“They helped us transform our technology from the computer lab to the real world,” Gharibi, founder of DeepLens and a UMKC PhD student, said of the role the school and its resources have played in bringing his artificial intelligence-fueled concept to life.
“We still need to improve and add several features, but the overall reaction from people who are visually impaired has been really encouraging to continue our work,” Gharibi said, noting he hopes launch the product next year.
Click here for highlights from the Venture Creation Challenge.
Inspired by a blind friend in Saudi Arabia, Gharibi launched the company which uses artificial intelligence to help the visually impaired navigate the world around them.
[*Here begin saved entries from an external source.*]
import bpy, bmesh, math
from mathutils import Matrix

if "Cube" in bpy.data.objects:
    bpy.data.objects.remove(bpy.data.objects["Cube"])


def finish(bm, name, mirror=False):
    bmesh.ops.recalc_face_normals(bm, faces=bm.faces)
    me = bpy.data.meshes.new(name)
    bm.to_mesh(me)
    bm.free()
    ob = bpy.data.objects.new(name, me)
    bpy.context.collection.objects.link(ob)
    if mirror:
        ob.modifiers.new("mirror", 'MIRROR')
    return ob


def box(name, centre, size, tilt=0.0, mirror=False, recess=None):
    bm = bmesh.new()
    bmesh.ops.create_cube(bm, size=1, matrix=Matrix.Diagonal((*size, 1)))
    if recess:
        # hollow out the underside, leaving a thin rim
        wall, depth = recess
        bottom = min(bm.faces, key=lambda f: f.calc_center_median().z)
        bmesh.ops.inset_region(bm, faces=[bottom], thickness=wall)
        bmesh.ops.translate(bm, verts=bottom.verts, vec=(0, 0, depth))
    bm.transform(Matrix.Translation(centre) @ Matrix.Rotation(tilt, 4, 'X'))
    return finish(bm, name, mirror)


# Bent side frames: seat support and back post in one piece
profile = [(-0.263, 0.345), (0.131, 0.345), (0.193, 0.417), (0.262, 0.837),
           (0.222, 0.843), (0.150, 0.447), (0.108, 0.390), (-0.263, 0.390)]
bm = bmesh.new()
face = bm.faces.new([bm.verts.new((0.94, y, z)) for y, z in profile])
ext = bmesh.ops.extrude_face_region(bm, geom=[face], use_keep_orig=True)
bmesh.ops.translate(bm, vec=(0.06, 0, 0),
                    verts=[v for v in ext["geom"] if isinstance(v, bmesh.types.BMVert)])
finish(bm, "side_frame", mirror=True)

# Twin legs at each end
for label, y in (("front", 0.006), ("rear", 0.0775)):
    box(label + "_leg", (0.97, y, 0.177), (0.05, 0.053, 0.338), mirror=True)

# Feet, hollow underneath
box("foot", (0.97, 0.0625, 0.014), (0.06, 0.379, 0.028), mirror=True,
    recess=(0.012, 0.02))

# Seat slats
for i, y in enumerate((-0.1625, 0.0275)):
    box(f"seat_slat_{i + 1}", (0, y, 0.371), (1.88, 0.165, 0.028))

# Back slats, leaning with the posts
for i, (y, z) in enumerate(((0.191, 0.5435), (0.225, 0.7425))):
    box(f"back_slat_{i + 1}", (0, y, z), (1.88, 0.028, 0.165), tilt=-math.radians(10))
Deeplens prototype wearable features camera-mounted glasses that process their surroundings and report the findings back via earpiece.
The product also could be used in classrooms, helping visually impaired students visualize what’s lighting up computer screens or being written on whiteboards, Gharibi said.
Students themselves, the DeepLens team — including Gharibi’s brother, Mohamed Gharibi; and friend, Saria Goudarzvand, who are also working toward their PhDs — has received tremendous support and mentorship as a result of the Venture Creation Challenge and UMKC’s commitment to innovation, he explained, noting he’s ready to take the technology beyond the confines of the school’s campus and build on the momentum of the $20,000 win — a prize awarded in partnership with BlueKC, recognizing innovation in community-oriented, healthtech products.
“I hope that our startup launches soon and attracts good support from KC! I greatly believe that KC is one of the top entrepreneurship hubs in the nation,” Gharibi explained of his belief that Kansas City’s startup ecosystem has all the necessary ingredients to grow DeepLens into the next great, healthtech disruptor.
Click here for a glimpse into mentorship opportunities offered at the UMKC Bloch School.
Taking his plans one step further, Gharibi also hopes to build an AI community in the metro, following his planned graduation in December, he said.
“This product, in particular, intertwines my AI programming skills with my passion for helping others,” he said, noting the importance of finding something you love and using it to make the world a better place.
As DeepLens is further realized, Gharibi now turns to Kansas Citians in need of a solution, he explained.
“We need the community to help us increase the visibility of our technology; we need people who are visually impaired to know about DeepLens and how it can support them,” he said, adding that one of the startups early-stage challenges has been finding trial users.
Gharibi is also looking for investors who can help accelerate the development of DeepLens, he said.
“It’s really inspiring to work on a product that will help people who are visually impaired to become more independent,” Gharibi said, eager that local investors will see the same value in DeepLens and take a chance on the product.